Offering another point for the tie-off debate ...

In the first 12 months ownership, I was meticulous to centre the wheel and tie it off firmly whenever in marina, mooring ball, or on anchor.  There was an inevitable amount of movement at the rudder stock, but limited, mainly due to the effects of wind and currents.

At about 15 months, I started getting an intermittent failure of the rudder-position sensor.  At the center-point - exactly when the ruder was sitting when centred and tie-off.  This lead to failure-alarms on the autopilot when in use, and was indicated also by a null-value being returned on the N2K bus looking at the rudder position.

A change-out of the rudder-position sensor resolved the issue.  Breakdown of the old part revealed undue wear at the centre spot.  I take it that this was the result of my exactitude when tying off the rudder, the inevitable but minute movement of the rudder stock then being concentrating the wear onto a tiny spot on the arc of the rudder position sensor.

I now vary the tie-off position a little each time when tying off the wheel, to spread the wear.  Perhaps this applies to the rack-and-pinion teeth too.

David
SM#396, Perigee
NZ



From: <mailto:main@AmelYachtOwners.groups.io> on behalf of Bill Kinney <mailto:cruisingconsulting@...>
Reply to: <mailto:main@AmelYachtOwners.groups.io>
Date: Wednesday, 6 July 2022 at 1:52 am
To: <mailto:main@AmelYachtOwners.groups.io>
Subject: Re: [AmelYachtOwners] Quick question- Tie off helm at anchor / mooring or not?

I am going to add a couple extra thoughts about the steering system that will hopefully help somebody...

The entire system from the cables, and gearing at the wheel is designed to PULL the rudder in response to the turning of the wheel.  If the cables are kept in good adjustment, this is the way it will work.  The pinion gear on the wheel shaft will always engage its load with the same side of the rack teeth and a little wear doesn't really matter that much, it is taken up by the cables.

If the cables are loose, and the rudder is free to "flop" this cause a couple issues.
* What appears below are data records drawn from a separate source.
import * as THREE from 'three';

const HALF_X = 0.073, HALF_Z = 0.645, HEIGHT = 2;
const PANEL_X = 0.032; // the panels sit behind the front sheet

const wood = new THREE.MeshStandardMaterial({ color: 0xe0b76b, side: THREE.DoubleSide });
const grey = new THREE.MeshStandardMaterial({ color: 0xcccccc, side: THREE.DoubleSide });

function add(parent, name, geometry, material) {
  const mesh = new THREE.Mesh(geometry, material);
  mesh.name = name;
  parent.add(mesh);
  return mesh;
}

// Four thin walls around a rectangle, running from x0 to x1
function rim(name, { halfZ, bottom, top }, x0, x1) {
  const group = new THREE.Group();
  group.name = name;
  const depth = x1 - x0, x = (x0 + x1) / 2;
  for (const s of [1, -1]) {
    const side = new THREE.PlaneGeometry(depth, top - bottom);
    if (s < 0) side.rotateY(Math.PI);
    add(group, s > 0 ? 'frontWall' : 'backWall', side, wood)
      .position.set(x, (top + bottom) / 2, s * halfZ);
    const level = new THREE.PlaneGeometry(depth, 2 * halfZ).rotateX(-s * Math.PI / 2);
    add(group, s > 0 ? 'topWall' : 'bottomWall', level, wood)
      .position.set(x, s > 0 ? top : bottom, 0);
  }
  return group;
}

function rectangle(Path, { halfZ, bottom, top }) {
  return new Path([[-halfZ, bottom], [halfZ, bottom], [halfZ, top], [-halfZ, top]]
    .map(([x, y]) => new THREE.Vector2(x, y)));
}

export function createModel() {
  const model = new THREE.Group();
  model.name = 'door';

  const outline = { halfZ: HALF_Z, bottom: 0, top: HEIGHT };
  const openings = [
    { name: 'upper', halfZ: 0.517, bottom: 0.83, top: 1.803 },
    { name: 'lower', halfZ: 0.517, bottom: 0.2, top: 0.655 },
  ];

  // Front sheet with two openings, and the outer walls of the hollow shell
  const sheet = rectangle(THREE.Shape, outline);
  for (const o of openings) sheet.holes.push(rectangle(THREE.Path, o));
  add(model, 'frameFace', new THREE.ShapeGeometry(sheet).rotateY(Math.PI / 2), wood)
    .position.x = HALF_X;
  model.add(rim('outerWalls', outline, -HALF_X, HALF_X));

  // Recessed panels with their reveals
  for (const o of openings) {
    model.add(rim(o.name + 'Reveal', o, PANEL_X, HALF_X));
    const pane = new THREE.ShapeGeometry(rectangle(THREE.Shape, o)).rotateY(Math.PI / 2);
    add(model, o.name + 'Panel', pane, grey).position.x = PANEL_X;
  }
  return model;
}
Obviously, extra play makes hand steering a bit mushy and imprecise, but there are a bunch of mechanical issues too. The racks now bang back and forth against the pinion teeth, increasing the risk of breaking a tooth. Sometime the cables have to "push" the rudder into position, and this causes extra wear on the cables.

When sailing under autopilot, if you are using the linear drive connected to the quadrant, the load on the cables and gear is lower, they aren't working the rudder, just the wheel.  But still, if the cables are loose, the wheel spins a bit back and forth and the gearing and cables have to absorb the inertia of the spinning wheel. If you are using the chain drive, it is using the gearing and cables to turn the rudder.  If there is extra play, not only do you have all the wear issues mentioned already, but your autopilot will have to use a lot more power, and it will have much poorer control over the boat's direction because it will be unable to hold the rudder at one exact angle.
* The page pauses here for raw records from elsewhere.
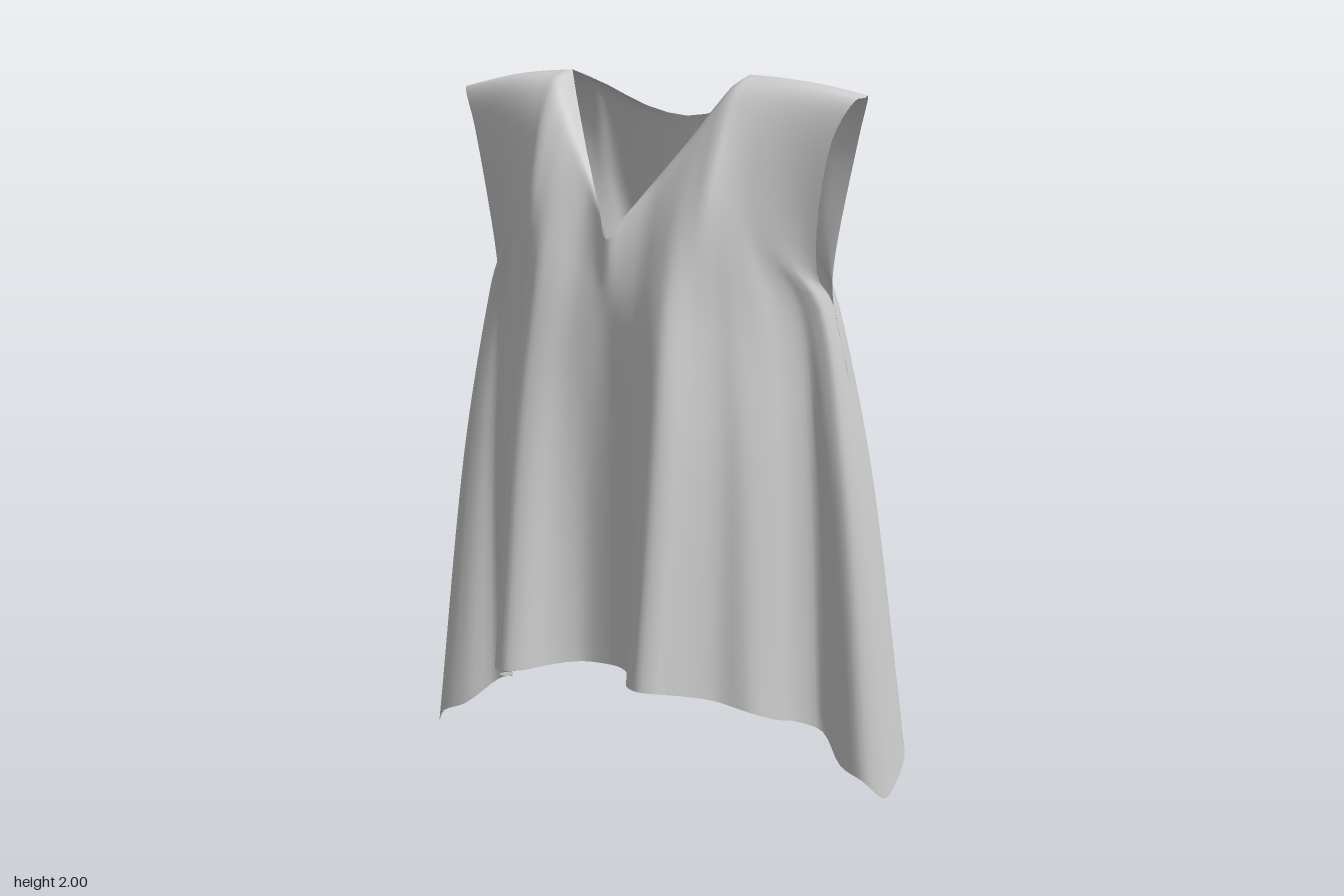
import * as THREE from 'three';
import { mergeVertices } from 'three/addons/utils/BufferGeometryUtils.js';

const V = (a) => new THREE.Vector3(...a);
const HALF = 15;        // control columns from side seam (0) to centre (15)
const NECK = 9;         // column where the shoulder meets the neckline
const ACROSS = 4;       // samples per control column
const DOWN = [4, 4, 6, 4, 7, 14]; // samples per control row span
const CHEST_ROW = DOWN.slice(0, 4).reduce((a, b) => a + b);
const FALL = [0, 0.04, 0.16, 0.55]; // how far each upper row lies between neck and chest

// Each panel: armhole profile (shoulder downwards), neckline from its shoulder
// corner, chest section [x, z] at y = 1.38 and hem [x, y, z], all side to centre.
// round: how far each upper row has come forward at the shoulder corner.
// shift: offset of the inner folds; lean: offset of the corner fold on the right.
const FRONT = {
  arm: [[0.61, 1.945, -0.05], [0.6, 1.94, -0.005], [0.55, 1.835, 0.033], [0.502, 1.475, 0.005]],
  neck: [[0.275, 1.998, -0.05], [0.225, 1.93, 0.02], [0.18, 1.856, 0.075], [0.135, 1.785, 0.13],
    [0.09, 1.713, 0.18], [0.045, 1.642, 0.23], [0, 1.57, 0.275]],
  round: [0, 0.32, 0.54, 0.88],
  chest: [[0.53, -0.05], [0.525, -0.01], [0.515, 0.01], [0.49, 0.02], [0.46, 0.03], [0.42, 0.07],
    [0.385, 0.13], [0.34, 0.18], [0.3, 0.215], [0.265, 0.26], [0.235, 0.305], [0.2, 0.33],
    [0.16, 0.325], [0.1, 0.3], [0.05, 0.29], [0, 0.285]],
  hem: [[0.745, 0.05, -0.08], [0.73, 0, 0], [0.68, 0.06, 0.05], [0.61, 0.09, 0.04],
    [0.53, 0.16, -0.02], [0.47, 0.2, 0.04], [0.45, 0.23, 0.13], [0.41, 0.27, 0.215],
    [0.32, 0.305, 0.26], [0.262, 0.345, 0.37], [0.252, 0.38, 0.475], [0.205, 0.39, 0.508],
    [0.16, 0.39, 0.48], [0.12, 0.385, 0.385], [0.06, 0.385, 0.325], [0, 0.385, 0.315]],
  shift: 0,
  lean: 0.025,
};
const BACK = {
  arm: [[0.61, 1.945, -0.05], [0.6, 1.945, -0.1], [0.55, 1.835, -0.17], [0.502, 1.48, -0.118]],
  neck: [[0.275, 1.998, -0.05], [0.25, 1.975, -0.11], [0.215, 1.95, -0.155], [0.17, 1.917, -0.195],
    [0.12, 1.89, -0.22], [0.06, 1.872, -0.23], [0, 1.865, -0.23]],
  round: [0, 0.38, 0.6, 0.87],
  chest: [[0.53, -0.05], [0.53, -0.08], [0.515, -0.12], [0.495, -0.145], [0.46, -0.15], [0.42, -0.16],
    [0.385, -0.18], [0.34, -0.21], [0.3, -0.24], [0.27, -0.28], [0.24, -0.32], [0.21, -0.335],
    [0.17, -0.33], [0.11, -0.3], [0.05, -0.29], [0, -0.285]],
  hem: [[0.745, 0.05, -0.08], [0.735, 0.09, -0.14], [0.69, 0.13, -0.205], [0.62, 0.14, -0.21],
    [0.56, 0.19, -0.13], [0.47, 0.24, -0.13], [0.4, 0.27, -0.18], [0.33, 0.285, -0.22],
    [0.28, 0.3, -0.27], [0.268, 0.34, -0.38], [0.27, 0.365, -0.48], [0.227, 0.37, -0.51],
    [0.18, 0.37, -0.485], [0.137, 0.36, -0.38], [0.07, 0.355, -0.31], [0, 0.355, -0.3]],
  shift: 0.065,
  lean: 0,
};

// Point of an upper row on a column under the neckline: rounded over the
// shoulder corner, straight at the centre.
function underNeck(p, k, r) {
  const top = V(p.neck[k - NECK]);
  const v = top.clone().lerp(V([p.chest[k][0], 1.38, p.chest[k][1]]), FALL[r]);
  const t = ((k - NECK) / (HALF - NECK)) ** 0.7;
  const g = THREE.MathUtils.lerp(p.round[r], FALL[r], t);
  v.z = THREE.MathUtils.lerp(top.z, p.chest[k][1], g);
  return v;
}

// Point of an upper row on the shoulder, slightly arched between arm and neck.
function onShoulder(p, k, r) {
  const t = k / NECK;
  const v = V(p.arm[r]).lerp(underNeck(p, NECK, r), t);
  v.y += 0.012 * Math.sin(Math.PI * t) * (1 - FALL[r]);
  return v;
}

// Control points of one column, from the shoulder or neckline to the hem.
function column(p, k, side) {
  const chest = V([p.chest[k][0], 1.38, p.chest[k][1]]);
  const hem = V(p.hem[k]);
  if (side < 0 && k > 4 && k < NECK) hem.x -= p.lean;
  const pts = FALL.map((_, r) => (k < NECK ? onShoulder(p, k, r) : underNeck(p, k, r)));
  // slight outward belly below the chest
  const belly = chest.clone().lerp(hem, 0.35).multiply(V([1.04, 1, 1.03]));
  pts.push(chest, belly, hem);
  pts.forEach((v) => { v.x *= side; });
  const w = p.shift * THREE.MathUtils.clamp((k - 5) / 4, 0, 1);
  chest.x += w * 0.5;
  belly.x += w * 0.7;
  hem.x += w;
  return pts;
}

// Grid of points: rows run from the top edge to the hem, columns from +x to -x.
function panelGrid(p) {
  const columns = [];
  for (let k = 0; k <= HALF * 2; k++) {
    const pts = k <= HALF ? column(p, k, 1) : column(p, HALF * 2 - k, -1);
    const curve = new THREE.CatmullRomCurve3(pts);
    const line = [];
    DOWN.forEach((n, s) => {
      for (let i = 0; i < n; i++) line.push(curve.getPoint((s + i / n) / DOWN.length));
    });
    line.push(pts[pts.length - 1]);
    columns.push(line);
  }
  return columns[0].map((_, r) => {
    const ctrl = columns.map((c) => c[r]);
    const curve = new THREE.CatmullRomCurve3(ctrl);
    const row = [];
    for (let i = 0; i <= HALF * 2 * ACROSS; i++) {
      const s = Math.floor(i / ACROSS);
      // the top edge stays straight between points to keep the neckline crisp
      row.push(r === 0 && s < HALF * 2
        ? ctrl[s].clone().lerp(ctrl[s + 1], (i % ACROSS) / ACROSS)
        : curve.getPoint(i / (HALF * 2 * ACROSS)));
    }
    return row;
  });
}

export function createModel() {
  const front = panelGrid(FRONT);
  const back = panelGrid(BACK);
  const last = front[0].length - 1;

  // close the side seams below the armholes
  for (let r = CHEST_ROW; r < front.length; r++) {
    for (const c of [0, last]) {
      front[r][c].lerp(back[r][c], 0.5);
      back[r][c].copy(front[r][c]);
    }
  }

  const positions = [];
  const index = [];
  [front, back].forEach((grid, which) => {
    const base = positions.length / 3;
    const width = last + 1;
    grid.forEach((row) => row.forEach((v) => positions.push(v.x, v.y, v.z)));
    for (let r = 0; r < grid.length - 1; r++) {
      for (let c = 0; c < last; c++) {
        const a = base + r * width + c, b = a + 1, d = a + width, e = d + 1;
        if (which === 0) index.push(a, b, d, b, e, d);
        else index.push(a, d, b, b, d, e);
      }
    }
  });

  // weld shoulders and side seams into one smooth cloth
  let geometry = new THREE.BufferGeometry();
  geometry.setAttribute('position', new THREE.Float32BufferAttribute(positions, 3));
  geometry.setIndex(index);
  geometry = mergeVertices(geometry, 1e-4);
  geometry.computeVertexNormals();

  const cloth = new THREE.Mesh(geometry, new THREE.MeshStandardMaterial({
    color: 0xcccccc, side: THREE.DoubleSide,
  }));
  cloth.name = 'drapedTop';
  const group = new THREE.Group();
  group.name = 'sleevelessTop';
  group.add(cloth);
  return group;
}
The adjustment procedure was described here:  https://amelyachtowners.groups.io/g/main/message/30542I hesitate to disagree with Olivier on even the tiniest detail, but for me hand steering with 5cm of play in the steering wheel would drive me NUTS.  We set ours up to a fraction of that.

Bill Kinney
SM160, Harmonie
Port Louis, Grenada.